◆ **Assignment**
The records below are to be repeated exactly, minus any pictures.
### Task data
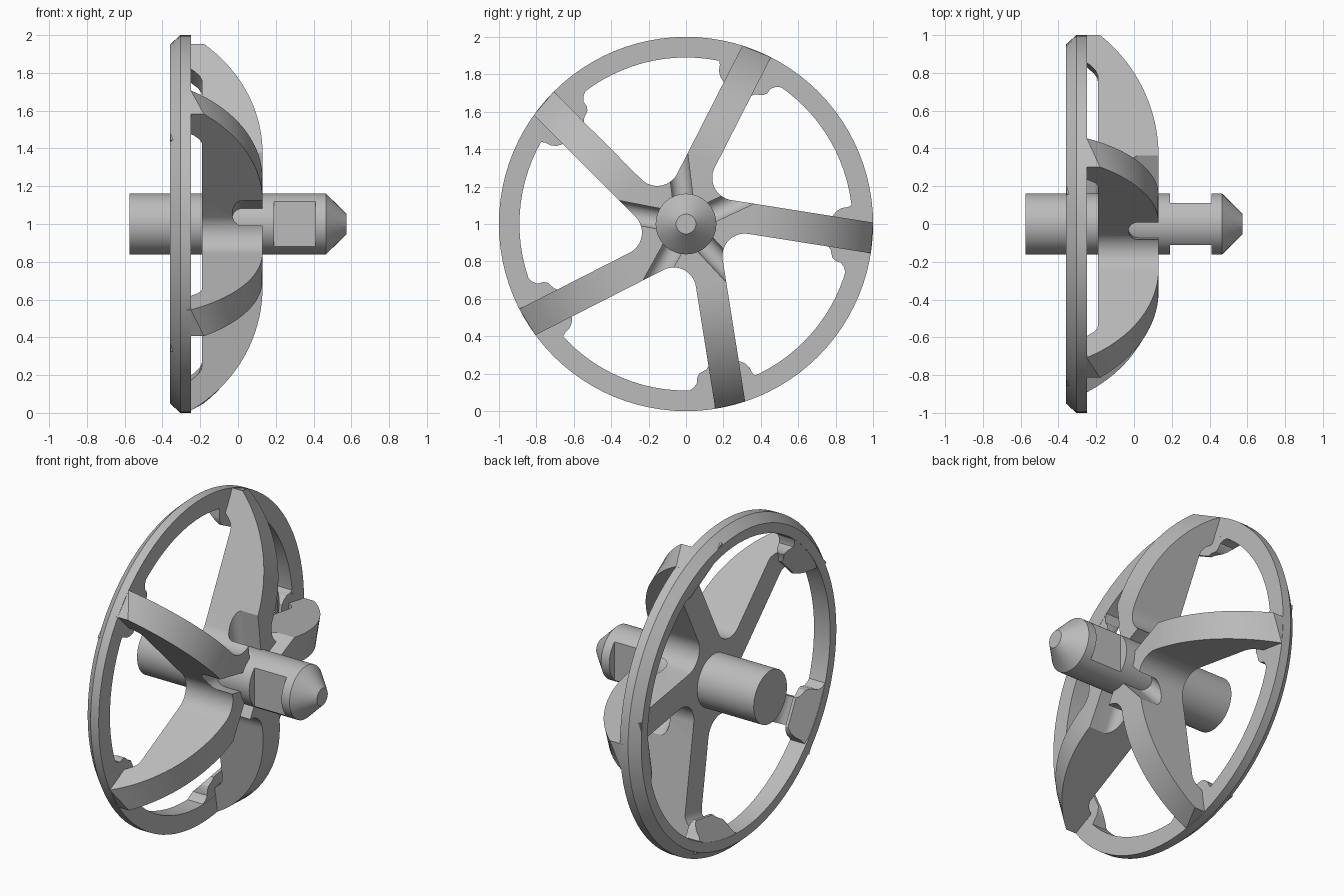
import bpy, bmesh, math
from mathutils import Vector

cube = bpy.data.objects.get("Cube")
if cube:
    bpy.data.objects.remove(cube, do_unlink=True)

metal = bpy.data.materials.new("light grey metal")
metal.use_nodes = True
GREY = (0.5, 0.5, 0.5, 1)
metal.diffuse_color = GREY
metal.node_tree.nodes["Principled BSDF"].inputs["Base Color"].default_value = GREY

ANGLES = [math.radians(63 + 72 * k) for k in range(5)]
STEP = math.radians(72)
WIDTH = 0.164      # spoke width, one edge runs through the axis
FILLET = 0.12      # radius of the valleys between spokes
FACE, BACK = 0.13, -0.19


def place(a, t, n, x):
    """Spoke frame (along, across, axial) to world."""
    return Vector((x, t * math.cos(a) - n * math.sin(a),
                   1 + t * math.sin(a) + n * math.cos(a)))


def finish(name, bm, smooth=True):
    bmesh.ops.remove_doubles(bm, verts=bm.verts, dist=1e-5)
    bmesh.ops.recalc_face_normals(bm, faces=bm.faces)
    mesh = bpy.data.meshes.new(name)
    bm.to_mesh(mesh)
    bm.free()
    mesh.materials.append(metal)
    ob = bpy.data.objects.new(name, mesh)
    bpy.context.collection.objects.link(ob)
    if smooth:
        shade(ob)
    return ob


def shade(ob):
    bpy.ops.object.select_all(action='DESELECT')
    ob.select_set(True)
    bpy.context.view_layer.objects.active = ob
    bpy.ops.object.shade_smooth_by_angle(angle=math.radians(30))


def lathe(name, profile, closed, steps=96):
    """Revolve (x, radius) points about the axle."""
    bm = bmesh.new()
    rings = [[bm.verts.new(place(math.tau * i / steps, r, 0, x)) for x, r in profile]
             for i in range(steps)]
    count = len(profile)
    for i in range(steps):
        a, b = rings[i], rings[(i + 1) % steps]
        for j in range(count if closed else count - 1):
            k = (j + 1) % count
            bm.faces.new((a[j], a[k], b[k], b[j]))
    if not closed:
        for j in (0, -1):
            bm.faces.new([r[j] for r in rings])
    return finish(name, bm)


def prism(bm, low, high):
    """Close two matching outlines into a solid."""
    lo = [bm.verts.new(p) for p in low]
    hi = [bm.verts.new(p) for p in high]
    bm.faces.new(lo)
    bm.faces.new(hi)
    for i in range(len(lo)):
        j = (i + 1) % len(lo)
        bm.faces.new((lo[i], lo[j], hi[j], hi[i]))


def cut(ob, cutter):
    mod = ob.modifiers.new("cut", 'BOOLEAN')
    mod.operation = 'DIFFERENCE'
    mod.solver = 'EXACT'
    mod.object = cutter
    bpy.context.view_layer.objects.active = ob
    bpy.ops.object.modifier_apply(modifier=mod.name)
    bpy.data.objects.remove(cutter, do_unlink=True)
    shade(ob)


# Rim with a chamfered back edge
lathe("rim", [(-0.36, 0.89), (-0.36, 0.95), (-0.305, 1), (-0.25, 1), (-0.25, 0.89)], True)

# Axle with a conical nose
axle = lathe("axle", [(-0.575, 0.162), (0.465, 0.162), (0.575, 0.053)], False, 64)

# Two wrench flats on the axle
bm = bmesh.new()
for side in (-1, 1):
    box = bmesh.ops.create_cube(bm, size=1)["verts"]
    bmesh.ops.scale(bm, vec=(0.22, 0.2, 0.5), verts=box)
    bmesh.ops.translate(bm, vec=(0.3, side * 0.21, 1), verts=box)
cut(axle, finish("flat_cutter", bm, False))

# Spider: flat hub with filleted valleys and five swept spokes
u = (WIDTH + FILLET * (1 + math.cos(STEP))) / math.sin(STEP)
cx = u * math.cos(STEP) + FILLET * math.sin(STEP)
cy = WIDTH + FILLET


def front_height(t, end, drop):
    """Circular arc falling from the hub face to the rim."""
    run = end - u
    radius = (run * run + drop * drop) / (2 * drop)
    return FACE - radius + math.sqrt(radius ** 2 - (t - u) ** 2)


def back_height(t):
    s = min(max((t - 0.76) / 0.09, 0), 1)
    return BACK - 0.08 * s * s


bm = bmesh.new()
hub = []
for a in ANGLES:
    hub += [(a, u, 0), (a, u, WIDTH)]
    for i in range(15):
        phi = math.radians(270 - 108 * i / 14)
        hub.append((a, cx + FILLET * math.cos(phi), cy + FILLET * math.sin(phi)))
hub_front = [bm.verts.new(place(*p, FACE)) for p in hub]
hub_back = [bm.verts.new(place(*p, BACK)) for p in hub]
bm.faces.new(hub_front)
bm.faces.new(hub_back)
for i in range(len(hub)):
    j = (i + 1) % len(hub)
    if i % 17:
        bm.faces.new((hub_front[i], hub_front[j], hub_back[j], hub_back[i]))
SECTIONS = 24
tip = math.sqrt(1 - WIDTH ** 2)
for k, a in enumerate(ANGLES):
    i = 17 * k
    last = [hub_front[i], hub_front[i + 1], hub_back[i + 1], hub_back[i]]
    for s in range(1, SECTIONS + 1):
        t0 = u + (1 - u) * s / SECTIONS
        t1 = u + (tip - u) * s / SECTIONS
        section = [bm.verts.new(p) for p in (
            place(a, t0, 0, front_height(t0, 1, 0.38)),
            place(a, t1, WIDTH, front_height(t1, tip, 0.31)),
            place(a, t1, WIDTH, back_height(t1)),
            place(a, t0, 0, back_height(t0)))]
        for c in range(4):
            d = (c + 1) % 4
            bm.faces.new((last[c], last[d], section[d], section[c]))
        last = section
    bm.faces.new(last)
spider = finish("spoke_spider", bm, False)

# Round-bottomed slots cut into the hub face around the axle
bm = bmesh.new()
R = 0.055
slot = [(R, 0.3), (-R, 0.3)]
slot += [(-R * math.cos(math.pi * i / 16), 0.025 - R * math.sin(math.pi * i / 16))
         for i in range(17)]
for a in ANGLES:
    b = a + math.radians(34)
    prism(bm, [place(b, 0.12, n, x) for n, x in slot],
          [place(b, 0.45, n, x) for n, x in slot])
cut(spider, finish("slot_cutter", bm, False))

# Lugs that join the spoke ends to the inside of the rim
outline = [(0.77, 0.17), (0.785, 0.195), (0.81, 0.215), (0.84, 0.225), (0.87, 0.245),
           (0.885, 0.29), (0.92, 0.29), (0.93, -0.14), (0.89, -0.14), (0.87, -0.095),
           (0.85, -0.075), (0.82, -0.07), (0.8, -0.055), (0.785, -0.015), (0.77, 0)]
bm = bmesh.new()
for a in ANGLES:
    prism(bm, [place(a, t, n, -0.25 - 0.108 * min((t - 0.75) / 0.11, 1)) for t, n in outline],
          [place(a, t, n, -0.251) for t, n in outline])
finish("rim_lugs", bm)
######
◆ **Answer box**
import bpy, bmesh, math
from mathutils import Vector

cube = bpy.data.objects.get("Cube")
if cube:
    bpy.data.objects.remove(cube, do_unlink=True)

metal = bpy.data.materials.new("light grey metal")
metal.use_nodes = True
GREY = (0.5, 0.5, 0.5, 1)
metal.diffuse_color = GREY
metal.node_tree.nodes["Principled BSDF"].inputs["Base Color"].default_value = GREY

ANGLES = [math.radians(63 + 72 * k) for k in range(5)]
STEP = math.radians(72)
WIDTH = 0.164      # spoke width, one edge runs through the axis
FILLET = 0.12      # radius of the valleys between spokes
FACE, BACK = 0.13, -0.19


def place(a, t, n, x):
    """Spoke frame (along, across, axial) to world."""
    return Vector((x, t * math.cos(a) - n * math.sin(a),
                   1 + t * math.sin(a) + n * math.cos(a)))


def finish(name, bm, smooth=True):
    bmesh.ops.remove_doubles(bm, verts=bm.verts, dist=1e-5)
    bmesh.ops.recalc_face_normals(bm, faces=bm.faces)
    mesh = bpy.data.meshes.new(name)
    bm.to_mesh(mesh)
    bm.free()
    mesh.materials.append(metal)
    ob = bpy.data.objects.new(name, mesh)
    bpy.context.collection.objects.link(ob)
    if smooth:
        shade(ob)
    return ob


def shade(ob):
    bpy.ops.object.select_all(action='DESELECT')
    ob.select_set(True)
    bpy.context.view_layer.objects.active = ob
    bpy.ops.object.shade_smooth_by_angle(angle=math.radians(30))


def lathe(name, profile, closed, steps=96):
    """Revolve (x, radius) points about the axle."""
    bm = bmesh.new()
    rings = [[bm.verts.new(place(math.tau * i / steps, r, 0, x)) for x, r in profile]
             for i in range(steps)]
    count = len(profile)
    for i in range(steps):
        a, b = rings[i], rings[(i + 1) % steps]
        for j in range(count if closed else count - 1):
            k = (j + 1) % count
            bm.faces.new((a[j], a[k], b[k], b[j]))
    if not closed:
        for j in (0, -1):
            bm.faces.new([r[j] for r in rings])
    return finish(name, bm)


def prism(bm, low, high):
    """Close two matching outlines into a solid."""
    lo = [bm.verts.new(p) for p in low]
    hi = [bm.verts.new(p) for p in high]
    bm.faces.new(lo)
    bm.faces.new(hi)
    for i in range(len(lo)):
        j = (i + 1) % len(lo)
        bm.faces.new((lo[i], lo[j], hi[j], hi[i]))


def cut(ob, cutter):
    mod = ob.modifiers.new("cut", 'BOOLEAN')
    mod.operation = 'DIFFERENCE'
    mod.solver = 'EXACT'
    mod.object = cutter
    bpy.context.view_layer.objects.active = ob
    bpy.ops.object.modifier_apply(modifier=mod.name)
    bpy.data.objects.remove(cutter, do_unlink=True)
    shade(ob)


# Rim with a chamfered back edge
lathe("rim", [(-0.36, 0.89), (-0.36, 0.95), (-0.305, 1), (-0.25, 1), (-0.25, 0.89)], True)

# Axle with a conical nose
axle = lathe("axle", [(-0.575, 0.162), (0.465, 0.162), (0.575, 0.053)], False, 64)

# Two wrench flats on the axle
bm = bmesh.new()
for side in (-1, 1):
    box = bmesh.ops.create_cube(bm, size=1)["verts"]
    bmesh.ops.scale(bm, vec=(0.22, 0.2, 0.5), verts=box)
    bmesh.ops.translate(bm, vec=(0.3, side * 0.21, 1), verts=box)
cut(axle, finish("flat_cutter", bm, False))

# Spider: flat hub with filleted valleys and five swept spokes
u = (WIDTH + FILLET * (1 + math.cos(STEP))) / math.sin(STEP)
cx = u * math.cos(STEP) + FILLET * math.sin(STEP)
cy = WIDTH + FILLET


def front_height(t, end, drop):
    """Circular arc falling from the hub face to the rim."""
    run = end - u
    radius = (run * run + drop * drop) / (2 * drop)
    return FACE - radius + math.sqrt(radius ** 2 - (t - u) ** 2)


def back_height(t):
    s = min(max((t - 0.76) / 0.09, 0), 1)
    return BACK - 0.08 * s * s


bm = bmesh.new()
hub = []
for a in ANGLES:
    hub += [(a, u, 0), (a, u, WIDTH)]
    for i in range(15):
        phi = math.radians(270 - 108 * i / 14)
        hub.append((a, cx + FILLET * math.cos(phi), cy + FILLET * math.sin(phi)))
hub_front = [bm.verts.new(place(*p, FACE)) for p in hub]
hub_back = [bm.verts.new(place(*p, BACK)) for p in hub]
bm.faces.new(hub_front)
bm.faces.new(hub_back)
for i in range(len(hub)):
    j = (i + 1) % len(hub)
    if i % 17:
        bm.faces.new((hub_front[i], hub_front[j], hub_back[j], hub_back[i]))
SECTIONS = 24
tip = math.sqrt(1 - WIDTH ** 2)
for k, a in enumerate(ANGLES):
    i = 17 * k
    last = [hub_front[i], hub_front[i + 1], hub_back[i + 1], hub_back[i]]
    for s in range(1, SECTIONS + 1):
        t0 = u + (1 - u) * s / SECTIONS
        t1 = u + (tip - u) * s / SECTIONS
        section = [bm.verts.new(p) for p in (
            place(a, t0, 0, front_height(t0, 1, 0.38)),
            place(a, t1, WIDTH, front_height(t1, tip, 0.31)),
            place(a, t1, WIDTH, back_height(t1)),
            place(a, t0, 0, back_height(t0)))]
        for c in range(4):
            d = (c + 1) % 4
            bm.faces.new((last[c], last[d], section[d], section[c]))
        last = section
    bm.faces.new(last)
spider = finish("spoke_spider", bm, False)

# Round-bottomed slots cut into the hub face around the axle
bm = bmesh.new()
R = 0.055
slot = [(R, 0.3), (-R, 0.3)]
slot += [(-R * math.cos(math.pi * i / 16), 0.025 - R * math.sin(math.pi * i / 16))
         for i in range(17)]
for a in ANGLES:
    b = a + math.radians(34)
    prism(bm, [place(b, 0.12, n, x) for n, x in slot],
          [place(b, 0.45, n, x) for n, x in slot])
cut(spider, finish("slot_cutter", bm, False))

# Lugs that join the spoke ends to the inside of the rim
outline = [(0.77, 0.17), (0.785, 0.195), (0.81, 0.215), (0.84, 0.225), (0.87, 0.245),
           (0.885, 0.29), (0.92, 0.29), (0.93, -0.14), (0.89, -0.14), (0.87, -0.095),
           (0.85, -0.075), (0.82, -0.07), (0.8, -0.055), (0.785, -0.015), (0.77, 0)]
bm = bmesh.new()
for a in ANGLES:
    prism(bm, [place(a, t, n, -0.25 - 0.108 * min((t - 0.75) / 0.11, 1)) for t, n in outline],
          [place(a, t, n, -0.251) for t, n in outline])
finish("rim_lugs", bm)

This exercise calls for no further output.